▶ [Study material]
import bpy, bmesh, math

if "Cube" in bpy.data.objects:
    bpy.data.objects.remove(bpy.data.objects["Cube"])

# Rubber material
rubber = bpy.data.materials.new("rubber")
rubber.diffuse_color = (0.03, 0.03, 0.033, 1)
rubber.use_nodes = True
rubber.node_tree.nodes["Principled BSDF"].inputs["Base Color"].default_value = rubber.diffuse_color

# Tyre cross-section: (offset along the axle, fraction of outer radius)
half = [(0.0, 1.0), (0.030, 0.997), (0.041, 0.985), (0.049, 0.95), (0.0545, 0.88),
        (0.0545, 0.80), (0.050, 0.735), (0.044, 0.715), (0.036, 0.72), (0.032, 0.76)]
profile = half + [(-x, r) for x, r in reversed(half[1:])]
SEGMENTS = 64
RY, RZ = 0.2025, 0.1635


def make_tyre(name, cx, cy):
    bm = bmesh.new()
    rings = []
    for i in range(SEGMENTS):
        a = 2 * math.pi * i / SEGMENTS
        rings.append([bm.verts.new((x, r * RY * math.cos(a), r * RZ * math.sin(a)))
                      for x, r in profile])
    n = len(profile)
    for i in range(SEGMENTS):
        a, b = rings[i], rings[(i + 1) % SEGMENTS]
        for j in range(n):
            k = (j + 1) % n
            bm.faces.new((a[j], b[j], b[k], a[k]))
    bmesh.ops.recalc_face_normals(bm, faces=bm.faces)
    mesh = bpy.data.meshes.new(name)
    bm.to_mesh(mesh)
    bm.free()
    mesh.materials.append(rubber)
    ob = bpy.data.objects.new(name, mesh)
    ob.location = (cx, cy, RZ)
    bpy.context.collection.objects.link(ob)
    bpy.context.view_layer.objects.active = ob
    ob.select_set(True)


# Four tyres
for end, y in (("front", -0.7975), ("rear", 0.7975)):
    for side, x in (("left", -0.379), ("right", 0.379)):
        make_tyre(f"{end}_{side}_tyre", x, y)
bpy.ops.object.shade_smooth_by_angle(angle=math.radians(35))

---

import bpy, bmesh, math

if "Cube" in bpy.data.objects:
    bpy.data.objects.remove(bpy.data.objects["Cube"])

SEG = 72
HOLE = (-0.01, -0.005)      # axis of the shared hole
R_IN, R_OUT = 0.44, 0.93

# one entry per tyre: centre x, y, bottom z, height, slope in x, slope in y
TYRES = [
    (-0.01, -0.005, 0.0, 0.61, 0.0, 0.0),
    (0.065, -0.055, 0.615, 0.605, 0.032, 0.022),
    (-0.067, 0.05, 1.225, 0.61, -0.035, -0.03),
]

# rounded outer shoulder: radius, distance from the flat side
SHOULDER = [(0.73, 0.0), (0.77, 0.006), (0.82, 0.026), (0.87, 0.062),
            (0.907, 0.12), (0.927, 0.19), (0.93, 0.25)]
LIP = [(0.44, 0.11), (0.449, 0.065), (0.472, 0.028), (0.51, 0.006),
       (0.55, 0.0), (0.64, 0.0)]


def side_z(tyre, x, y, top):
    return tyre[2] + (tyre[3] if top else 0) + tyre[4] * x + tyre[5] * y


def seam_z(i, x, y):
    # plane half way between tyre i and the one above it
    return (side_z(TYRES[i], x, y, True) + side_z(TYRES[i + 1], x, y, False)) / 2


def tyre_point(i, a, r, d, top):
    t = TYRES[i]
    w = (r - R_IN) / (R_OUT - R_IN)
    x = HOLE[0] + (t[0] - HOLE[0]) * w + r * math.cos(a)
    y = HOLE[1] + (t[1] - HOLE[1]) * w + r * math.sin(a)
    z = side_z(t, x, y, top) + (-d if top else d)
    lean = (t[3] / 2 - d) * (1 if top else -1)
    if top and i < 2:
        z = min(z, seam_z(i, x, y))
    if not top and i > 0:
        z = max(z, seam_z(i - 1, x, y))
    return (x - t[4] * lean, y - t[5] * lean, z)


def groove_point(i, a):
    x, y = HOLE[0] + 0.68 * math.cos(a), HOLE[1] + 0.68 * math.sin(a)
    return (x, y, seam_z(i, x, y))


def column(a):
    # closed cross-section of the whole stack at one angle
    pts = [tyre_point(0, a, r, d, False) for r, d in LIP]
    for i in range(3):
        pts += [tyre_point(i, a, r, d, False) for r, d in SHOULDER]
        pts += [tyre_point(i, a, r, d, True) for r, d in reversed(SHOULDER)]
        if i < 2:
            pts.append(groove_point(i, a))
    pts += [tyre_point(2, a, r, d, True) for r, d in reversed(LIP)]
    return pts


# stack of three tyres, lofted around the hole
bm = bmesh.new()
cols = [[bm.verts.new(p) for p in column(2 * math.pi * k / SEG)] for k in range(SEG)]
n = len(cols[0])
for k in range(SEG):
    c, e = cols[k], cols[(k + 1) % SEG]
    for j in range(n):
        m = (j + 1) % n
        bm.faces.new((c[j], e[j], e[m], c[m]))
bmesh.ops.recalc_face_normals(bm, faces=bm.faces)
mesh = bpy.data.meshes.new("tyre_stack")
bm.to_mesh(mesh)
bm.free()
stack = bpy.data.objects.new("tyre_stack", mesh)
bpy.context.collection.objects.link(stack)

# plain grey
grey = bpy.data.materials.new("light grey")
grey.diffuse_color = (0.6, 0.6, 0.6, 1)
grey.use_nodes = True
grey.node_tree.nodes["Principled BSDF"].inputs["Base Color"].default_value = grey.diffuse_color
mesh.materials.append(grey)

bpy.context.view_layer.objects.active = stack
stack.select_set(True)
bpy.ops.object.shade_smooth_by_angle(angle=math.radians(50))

▶ [Task prompt] With the line holding "# Tyre cross-section: (offset" as the first and the line holding "profile = half" as the last, set down that range of the entries above exactly, and nothing else.

▶ [Expected answer]
# Tyre cross-section: (offset along the axle, fraction of outer radius)
half = [(0.0, 1.0), (0.030, 0.997), (0.041, 0.985), (0.049, 0.95), (0.0545, 0.88),
        (0.0545, 0.80), (0.050, 0.735), (0.044, 0.715), (0.036, 0.72), (0.032, 0.76)]
profile = half + [(-x, r) for x, r in reversed(half[1:])]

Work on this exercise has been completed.